Originally Posted by CitizenOfDreams
I know "fake" software RAIDs are laughed at in the IT community, but I have been happy with mine (4 drives in RAID10, Intel ICH10R). It had adequate speeds and no noticeable CPU load. The array properly rebuilt itself when I faked a drive failure.
Well, if you are happy with that, I think you've answered your own question!
Rather than spend money on a mobo that might cost more with a fancier, built in RAID controller, you could save that money and consider an SSD Blade PCIe card - more expensive than a normal SSD, but the performance is there for sure. But you don't need a big one - just something to house the OS and your applications.

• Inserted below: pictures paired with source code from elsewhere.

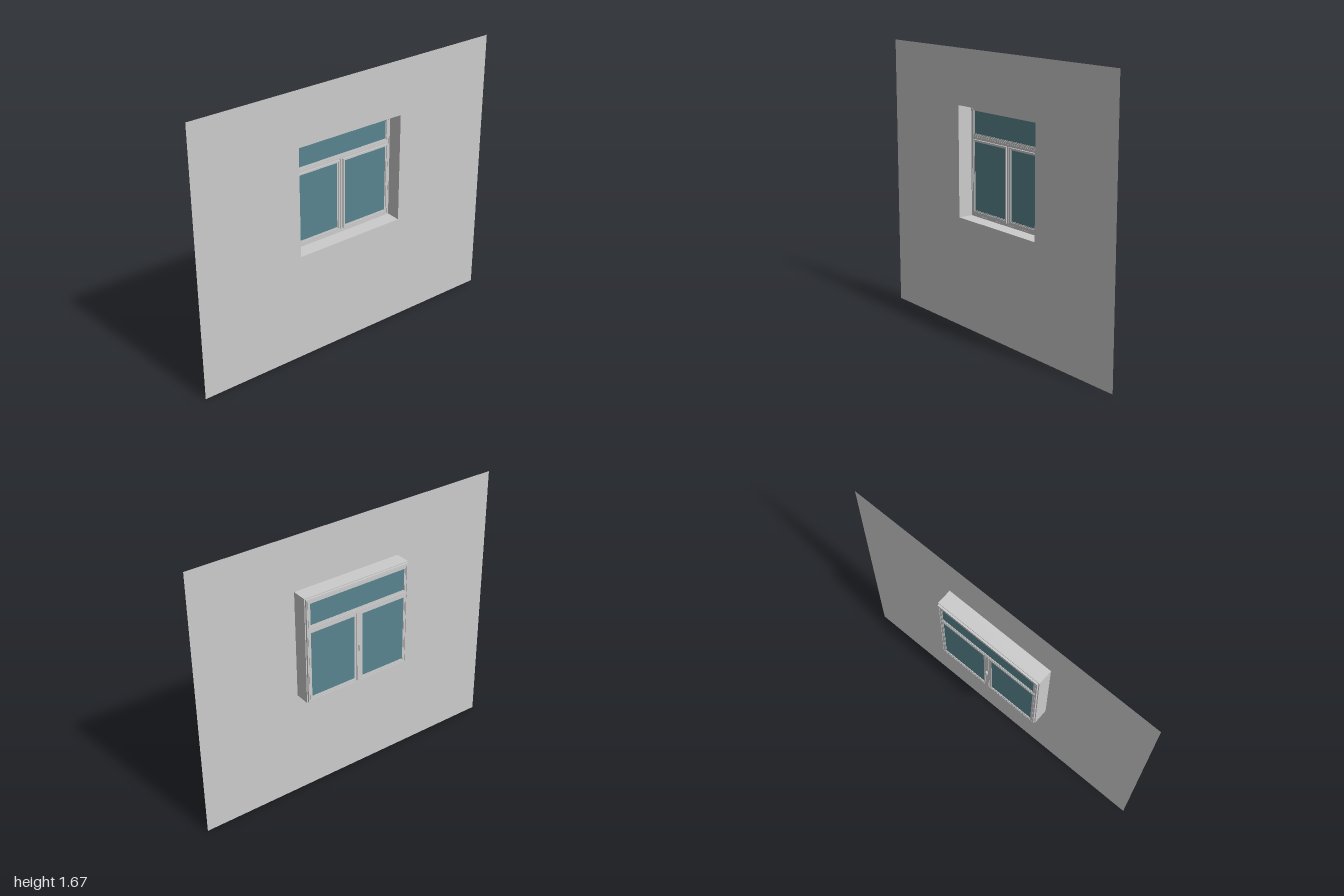
import * as THREE from 'three';

const grey = new THREE.MeshStandardMaterial({ color: 0xcccccc });
const thin = new THREE.MeshStandardMaterial({ color: 0xcccccc, side: THREE.DoubleSide });
const blue = new THREE.MeshStandardMaterial({ color: 0x59848e });

// Rectangles are [x0, y0, x1, y1]
const inset = ([a, b, c, d], t) => [a + t, b + t, c - t, d - t];

function trace(path, [x0, y0, x1, y1]) {
  path.moveTo(x0, y0);
  path.lineTo(x1, y0);
  path.lineTo(x1, y1);
  path.lineTo(x0, y1);
  path.closePath();
  return path;
}

function shapeWithHoles(outer, holes) {
  const shape = trace(new THREE.Shape(), outer);
  holes.forEach((h) => shape.holes.push(trace(new THREE.Path(), h)));
  return shape;
}

export function createModel() {
  const model = new THREE.Group();

  const add = (name, geometry, material = grey) => {
    const mesh = new THREE.Mesh(geometry, material);
    mesh.name = name;
    model.add(mesh);
    return mesh;
  };
  // Flat ring between two depths
  const ring = (name, outer, holes, zBack, zFront) => {
    const g = new THREE.ExtrudeGeometry(shapeWithHoles(outer, holes), {
      depth: zFront - zBack, bevelEnabled: false,
    });
    add(name, g.translate(0, 0, zBack));
  };
  // Solid block between two depths
  const block = (name, [x0, y0, x1, y1], zBack, zFront, material) => {
    const g = new THREE.BoxGeometry(x1 - x0, y1 - y0, zFront - zBack);
    add(name, g.translate((x0 + x1) / 2, (y0 + y1) / 2, (zBack + zFront) / 2), material);
  };

  const front = 0.058, revealBack = -0.033;
  const opening = [-0.338, 0.669, 0.363, 1.336];
  const frame = inset(opening, 0.006);

  // Thin wall sheet with the window opening
  const wall = shapeWithHoles([-1, 0, 1, 1.667], [opening]);
  add('wall', new THREE.ShapeGeometry(wall).translate(0, 0, front), thin);

  // Four reveal sheets lining the opening
  const [ox0, oy0, ox1, oy1] = opening;
  const depth = front - revealBack, zMid = (front + revealBack) / 2;
  for (const x of [ox0, ox1]) {
    add('revealSide', new THREE.PlaneGeometry(depth, oy1 - oy0)
      .rotateY(x === ox0 ? Math.PI / 2 : -Math.PI / 2)
      .translate(x, (oy0 + oy1) / 2, zMid), thin);
  }
  for (const y of [oy0, oy1]) {
    add(y === oy0 ? 'sill' : 'lintel', new THREE.PlaneGeometry(ox1 - ox0, depth)
      .rotateX(y === oy0 ? -Math.PI / 2 : Math.PI / 2)
      .translate((ox0 + ox1) / 2, y, zMid), thin);
  }
  ring('revealRim', opening, [inset(frame, 0.004)], revealBack - 0.002, revealBack);

  // Outer frame with a transom and a mullion
  const lights = [
    [-0.323, 1.152, 0.349, 1.322],
    [-0.323, 0.686, 0.001, 1.132],
    [0.024, 0.686, 0.349, 1.132],
  ];
  ring('outerFrame', frame, lights, -0.046, -0.034);
  block('transom', [-0.32, 1.135, 0.346, 1.147], -0.047, -0.031);
  block('mullion', [0.006, 0.69, 0.019, 1.138], -0.047, -0.031);
  block('mullionCatch', [0.006, 0.89, 0.016, 0.93], -0.058, -0.046);

  // Stepped sashes and panes
  const panes = [
    [-0.306, 1.166, 0.331, 1.3],
    [-0.306, 0.706, -0.016, 1.117],
    [0.039, 0.706, 0.331, 1.117],
  ];
  panes.forEach((pane, i) => {
    ring('sash', inset(lights[i], 0.002), [inset(pane, -0.006)], -0.045, -0.029);
    ring('glazingBead', inset(pane, -0.007), [pane], -0.043, -0.033);
    block('glass', inset(pane, -0.003), -0.040, -0.036, blue);
  });

  return model;
}
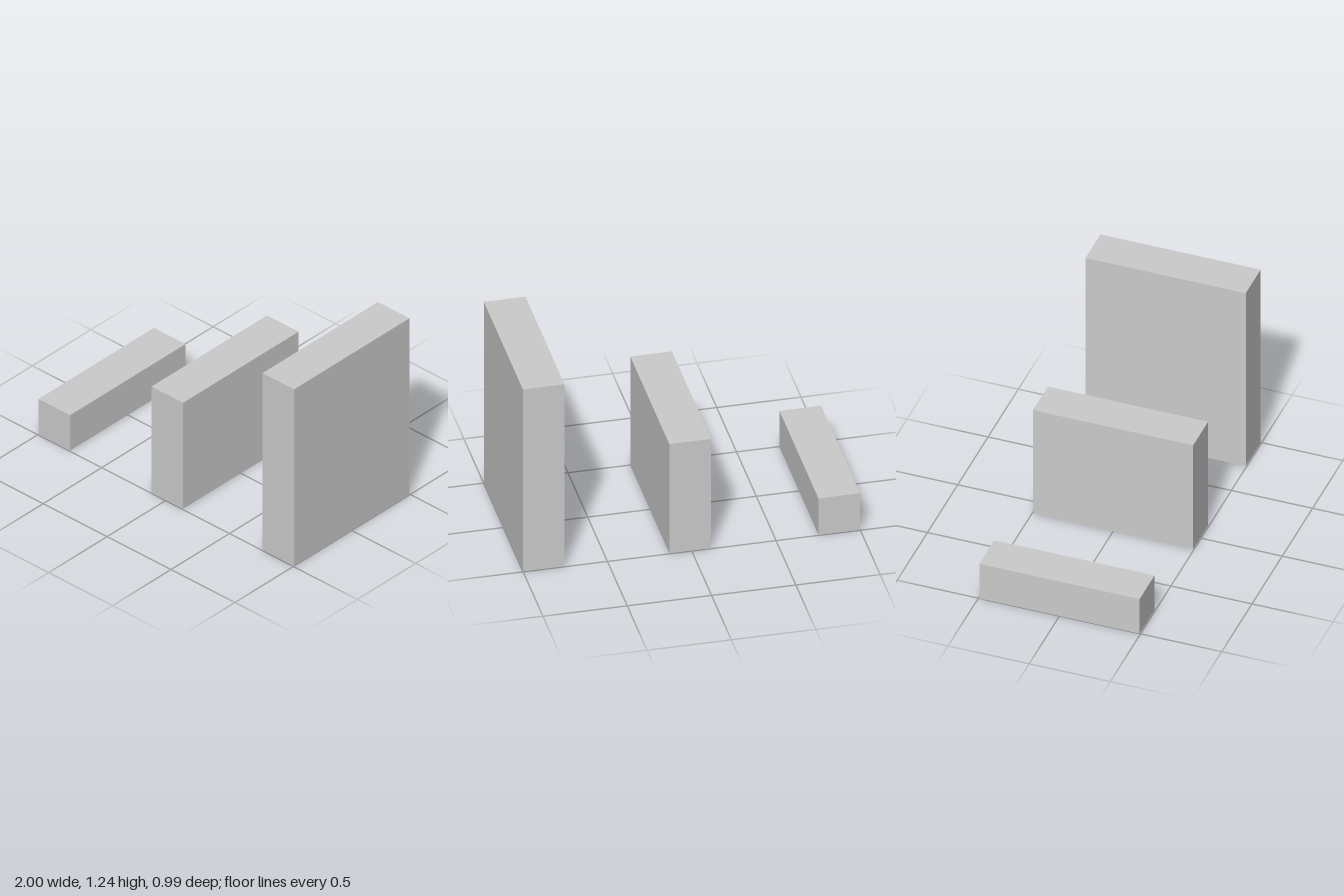
import * as THREE from 'three';

export function createModel() {
  const group = new THREE.Group();
  const material = new THREE.MeshStandardMaterial({ color: 0xcccccc, flatShading: true });
  const unit = 0.247; // block width; heights and depth are multiples of it

  // Three separate blocks rising from right to left
  const blocks = [
    { name: 'lowBlock', x: -1 + unit / 2, height: unit },
    { name: 'middleBlock', x: 0.008, height: unit * 3 },
    { name: 'tallBlock', x: 1 - unit / 2, height: unit * 5 },
  ];
  for (const { name, x, height } of blocks) {
    const block = new THREE.Mesh(new THREE.BoxGeometry(unit, height, unit * 4), material);
    block.name = name;
    block.position.set(x, height / 2, 0);
    group.add(block);
  }
  return group;
}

You can use a separate "spinny" drive for your video editing, and then build a RAID array to use a dump site for your data, sync it up to make backups at various times when you're not using the machine, and such if you're really concerned about software RAID performance. (Though with modern processors, I don't think this is a big deal, especially not with a single array, or even two.)
Hardware solutions I think are the way to go with multiple large arrays but for the home user, or small business, software RAID gets the job done - slower, but cheaper, and in my opinion, more reliable.
Sure, people will argue with that, but as already mentioned - you can run into proprietary issues with hardware, and controllers can fail too, just like anything else.
I have a machine at my office that is supporting 4 x RAID 1 arrays (28TB/2 = 14TB mirrored), 2 internal sets (3TB@) and 2 external sets (4TB@), all SATA III scaled back to SATA I as that is the max the machine can support anyway, and it does just fine. ANY machine you get today will blow the doors off this 9-year old thing.